Paige (at right) is a Goldendoodle. She is tall, the height of a standard Poodle. She is wavy-coated, with dropped ears, a bearded face, and a wiggling body. She is cute, charming, and quite appealing. But what is she, really? It depends on who you talk to. To purebred dog fanciers, Paige is a mixed- breed dog, a cross between a Poodle and a Golden Retriever. To the breeders of these dogs and their owners, Paige is a designer dog: a whole new world in dogdom!
Designer dogs are produced by a purposeful crossing of two unrelated breeds. Although mixed- breed dogs have been around as long as there have been dog breeds, and Cockapoos (the first designer breed) have been around for more than thirty years, the designer dog era probably began with the Labradoodle in Australia. In 1989, John Grosling, manager for the GDAV Guide Dog Services, bred a litter in response to a request from a vision-impaired woman whose husband was allergic to dogs. A Poodle and a Labrador Retriever were bred and produced three puppies, one of which became her guide dog, and luckily her husband was able to tolerate him.
Other breedings between Labrador Retrievers and Poodles have occurred since then in both Australia and the U.S., and the results have varied tremendously. Some of the resulting dogs shed (like the Lab), and others are non-shedding like Poodles. Some are allergy friendly, while others are not. Sizes vary, too, as the Poodle is sometimes a standard and sometimes a miniature.
The success of the Cockapoo, Labradoodle, and the more recent Goldendoodle has led to a number of different designer dogs. There are Puggles, which are a cross between Pugs and Beagles. Roodles are Standard Poodles crossed with Rottweilers. Maltepoos are Maltese and Toy Poodles;

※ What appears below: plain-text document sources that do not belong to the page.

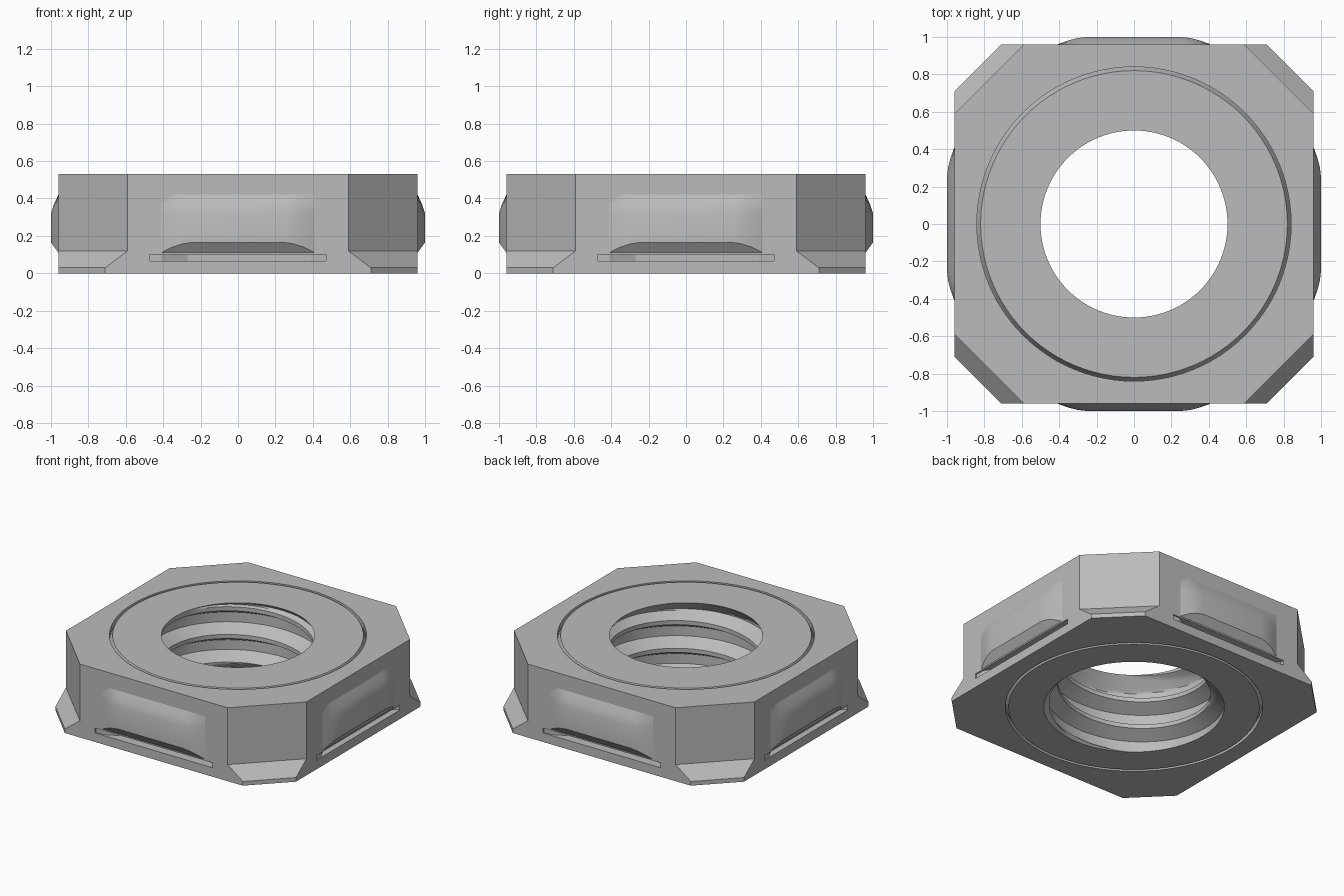
import bpy, bmesh, math
from mathutils import Matrix

cube = bpy.data.objects.get("Cube")
if cube:
    bpy.data.objects.remove(cube)

TOP, HALF, SEAT = 0.53, 0.96, 0.84
SEGMENTS = 96

grey = bpy.data.materials.new("plain grey")
grey.use_nodes = True
grey.diffuse_color = (0.5, 0.5, 0.5, 1)
grey.node_tree.nodes["Principled BSDF"].inputs["Base Color"].default_value = (0.5, 0.5, 0.5, 1)


def make_object(name, bm, smooth=None):
    bmesh.ops.remove_doubles(bm, verts=bm.verts, dist=1e-5)
    bmesh.ops.recalc_face_normals(bm, faces=bm.faces)
    mesh = bpy.data.meshes.new(name)
    bm.to_mesh(mesh)
    bm.free()
    mesh.materials.append(grey)
    ob = bpy.data.objects.new(name, mesh)
    bpy.context.collection.objects.link(ob)
    if smooth:
        bpy.ops.object.select_all(action='DESELECT')
        ob.select_set(True)
        bpy.context.view_layer.objects.active = ob
        bpy.ops.object.shade_smooth_by_angle(angle=math.radians(smooth))
    return ob


def loft(bm, rings, closed=True, caps=False):
    rows = [[bm.verts.new(p) for p in ring] for ring in rings]
    n = len(rows[0])
    for a, b in zip(rows, rows[1:]):
        for i in range(n if closed else n - 1):
            j = (i + 1) % n
            bm.faces.new((a[i], a[j], b[j], b[i]))
    if caps:
        bm.faces.new(rows[0][::-1])
        bm.faces.new(rows[-1])


def circle(r, z, n=SEGMENTS):
    return [(r * math.cos(2 * math.pi * i / n), r * math.sin(2 * math.pi * i / n), z) for i in range(n)]


def octagon(corner, z):
    pts = []
    for k in range(4):
        turn = Matrix.Rotation(k * math.pi / 2, 3, 'Z')
        pts += [tuple(turn @ v) for v in map(lambda p: Matrix.Translation(p).translation,
                                             [(HALF, -corner, z), (HALF, corner, z)])]
    return pts


# Square housing with clipped corners that flare at the foot
bm = bmesh.new()
loft(bm, [octagon(0.71, 0), octagon(0.71, 0.03), octagon(0.59, 0.12), octagon(0.59, TOP)], caps=True)
housing = make_object("housing", bm)

# Cutter: round seat for the threaded ring and one slot on each side
bm = bmesh.new()
loft(bm, [circle(SEAT, -0.1), circle(SEAT, TOP + 0.1)], caps=True)
slot = [(-0.47, -1.1), (0.47, -1.1), (0.47, -0.93), (0.385, -0.88), (-0.27, -0.88), (-0.41, -0.95), (-0.47, -0.95)]
for k in range(4):
    turn = Matrix.Rotation(k * math.pi / 2, 3, 'Z')
    rings = [[tuple(turn @ Matrix.Translation((x, y, z)).translation) for x, y in slot] for z in (0.065, 0.1)]
    loft(bm, rings, caps=True)
cutter = make_object("cutter", bm)
cutter.hide_render = True

cut = housing.modifiers.new("cut", 'BOOLEAN')
cut.object = cutter
cut.operation = 'DIFFERENCE'
cut.solver = 'EXACT'
bpy.context.view_layer.objects.active = housing
bpy.ops.object.modifier_apply(modifier=cut.name)
bpy.data.objects.remove(cutter)

# Threaded ring: tapered outer rims leave a thin groove on both faces
CREST, ROOT, PITCH, STEPS = 0.5, 0.59, 0.2, 20


def thread_radius(z, turn):
    u = (z / PITCH - turn) % 1
    if u < 0.15:
        depth = 0
    elif u < 0.4:
        depth = (u - 0.15) / 0.25
    elif u < 0.75:
        depth = 1
    else:
        depth = (1 - u) / 0.25
    r = CREST + (ROOT - CREST) * depth
    return min(max(r, ROOT - z), CREST + TOP - z)


bm = bmesh.new()
loft(bm, [circle(ROOT, 0), circle(0.82, 0), circle(SEAT, 0.04), circle(SEAT, TOP - 0.04),
          circle(0.82, TOP), circle(CREST, TOP)])
rows = []
for k in range(-STEPS, math.ceil(TOP / PITCH * STEPS) + 1):
    row = []
    for i in range(SEGMENTS + 1):
        t = i / SEGMENTS
        z = min(max(PITCH * (k / STEPS + t), 0), TOP)
        r = thread_radius(z, t)
        row.append((r * math.cos(2 * math.pi * t), r * math.sin(2 * math.pi * t), z))
    rows.append(row)
loft(bm, rows, closed=False)
make_object("threaded_ring", bm, smooth=25)

# Soft raised catch above each slot
profile = [(0.41, 0), (0.35, 0.022), (0.3, 0.034), (0.25, 0.04)]
span = [(-x, h) for x, h in profile] + [(x, h) for x, h in reversed(profile)]
for k, side in enumerate(("front", "left", "back", "right")):
    bm = bmesh.new()
    loft(bm, [[(x, -HALF, 0.11) for x, h in span],
              [(x, -HALF - h, 0.11 + 1.375 * h) for x, h in span],
              [(x, -HALF - h, 0.32) for x, h in span],
              [(x, -HALF - h * 0.6, 0.37) for x, h in span],
              [(x, -HALF, 0.42) for x, h in span]], closed=False)
    bmesh.ops.remove_doubles(bm, verts=bm.verts, dist=1e-5)
    bmesh.ops.recalc_face_normals(bm, faces=bm.faces)
    if sum(f.normal.y for f in bm.faces) > 0:
        bmesh.ops.reverse_faces(bm, faces=bm.faces)
    bm.transform(Matrix.Rotation(k * math.pi / 2, 4, 'Z'))
    make_object(side + "_catch", bm, smooth=30)
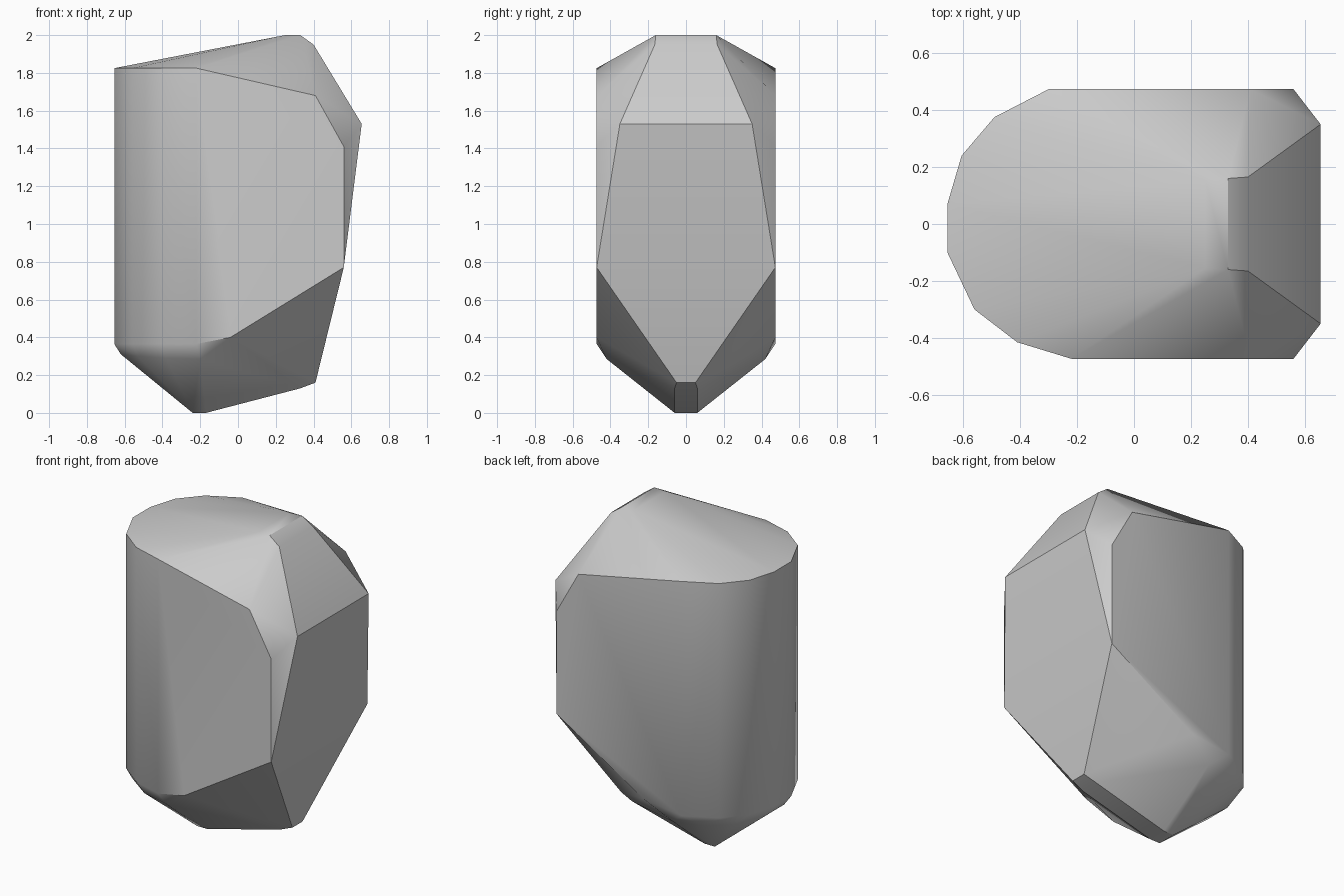
import bpy
import bmesh
import math
from mathutils import Vector


def remove_default_cube():
    cube = bpy.data.objects.get("Cube")
    if cube is not None:
        bpy.data.objects.remove(cube, do_unlink=True)


def make_material(name, color):
    material = bpy.data.materials.new(name)
    material.use_nodes = True
    material.diffuse_color = color
    shader = material.node_tree.nodes.get("Principled BSDF")
    shader.inputs["Base Color"].default_value = color
    return material


def mirrored(points):
    """Return every point together with its copy across the y = 0 plane."""
    return [Vector((x, side * y, z)) for x, y, z in points for side in (1, -1)]


def extruded(outline, bottom, top):
    """Return the outline repeated at two heights."""
    return [Vector((x, y, z)) for x, y in outline for z in (bottom, top)]


def build_hull(name, points, material):
    """Wrap the corner points in a convex solid and merge its flat facets."""
    bm = bmesh.new()
    for point in points:
        bm.verts.new(point)
    result = bmesh.ops.convex_hull(bm, input=bm.verts)
    loose = {item for item in result["geom_interior"] + result["geom_unused"]
             if isinstance(item, bmesh.types.BMVert)}
    bmesh.ops.delete(bm, geom=list(loose), context="VERTS")
    bmesh.ops.dissolve_limit(bm, angle_limit=math.radians(1),
                             verts=bm.verts, edges=bm.edges)
    bmesh.ops.recalc_face_normals(bm, faces=bm.faces)
    mesh = bpy.data.meshes.new(name)
    bm.to_mesh(mesh)
    bm.free()
    mesh.materials.append(material)
    stone = bpy.data.objects.new(name, mesh)
    bpy.context.collection.objects.link(stone)
    return stone


def shade(stone, degrees):
    bpy.ops.object.select_all(action="DESELECT")
    stone.select_set(True)
    bpy.context.view_layer.objects.active = stone
    bpy.ops.object.shade_smooth_by_angle(angle=math.radians(degrees))


remove_default_cube()
stone_gray = make_material("stone gray", (0.6, 0.6, 0.6, 1))

# Rounded upright wall on the right-hand end
half_width = 0.473
rounded_end = [(-0.3, half_width), (-0.49, 0.375), (-0.605, 0.24),
               (-0.655, 0.07), (-0.655, -0.1), (-0.56, -0.3),
               (-0.41, -0.415), (-0.22, -half_width)]
wall = extruded(rounded_end, bottom=0.365, top=1.825)

# Broad flat flanks ending in the slanted left-hand side
flank = mirrored([(-0.04, half_width, 0.4), (0.56, half_width, 0.77),
                  (0.56, half_width, 1.41), (0.41, half_width, 1.68)])
shoulder = mirrored([(0.655, 0.35, 1.53)])

# Short bevelled ridge at the top
crown = mirrored([(0.25, 0.155, 2), (0.33, 0.16, 2), (0.4, 0.165, 1.95)])

# Narrow keel underneath with a soft rim above it
keel = mirrored([(0.41, 0.05, 0.16), (0.33, 0.06, 0.13),
                 (-0.17, 0.06, 0), (-0.24, 0.06, 0)])
rim = mirrored([(-0.62, 0.08, 0.31), (-0.53, 0.28, 0.3),
                (-0.38, 0.38, 0.29), (-0.2, 0.42, 0.285)])

stone = build_hull("faceted_stone",
                   wall + flank + shoulder + crown + keel + rim, stone_gray)
shade(stone, degrees=30)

Schnoodles are Miniature Schnauzers and Miniature Poodles; and Pugapoos are, obviously, Pugs and Poodles. The prices asked (and paid) for some of these dogs have been higher than many people pay for purebred dogs with registration papers, pedigrees, and guarantees.
The temperaments, personalities, behavior, and trainability of designer dogs vary tremendously. The offspring will have a tendency to have some of the traits of each parent, but as with all mixed breeds, that can be unpredictable. Paige, for example, has many of the friendly, extroverted characteristics of a Golden Retriever but is sensitive and intelligent—traits common to Poodles.
Breeders of designer dogs have been promoting their benefits, one of which is their hybrid vigor. Breeders say that designer dogs do not have the health problems of purebreds, but that isn’t necessarily so. The offspring of any breeding will be genetically healthy or not depending upon their parents’ (and grandparents’) genetic health. Labradoodle owners have found many of the same health concerns as those found in both Labs and Poodles, including a tendency toward ear infections, allergies, and hip dysplasia. Designer dogs have their enthusiasts, and that’s wonderful as long as their owners know exactly what they are getting and are not expecting something entirely different.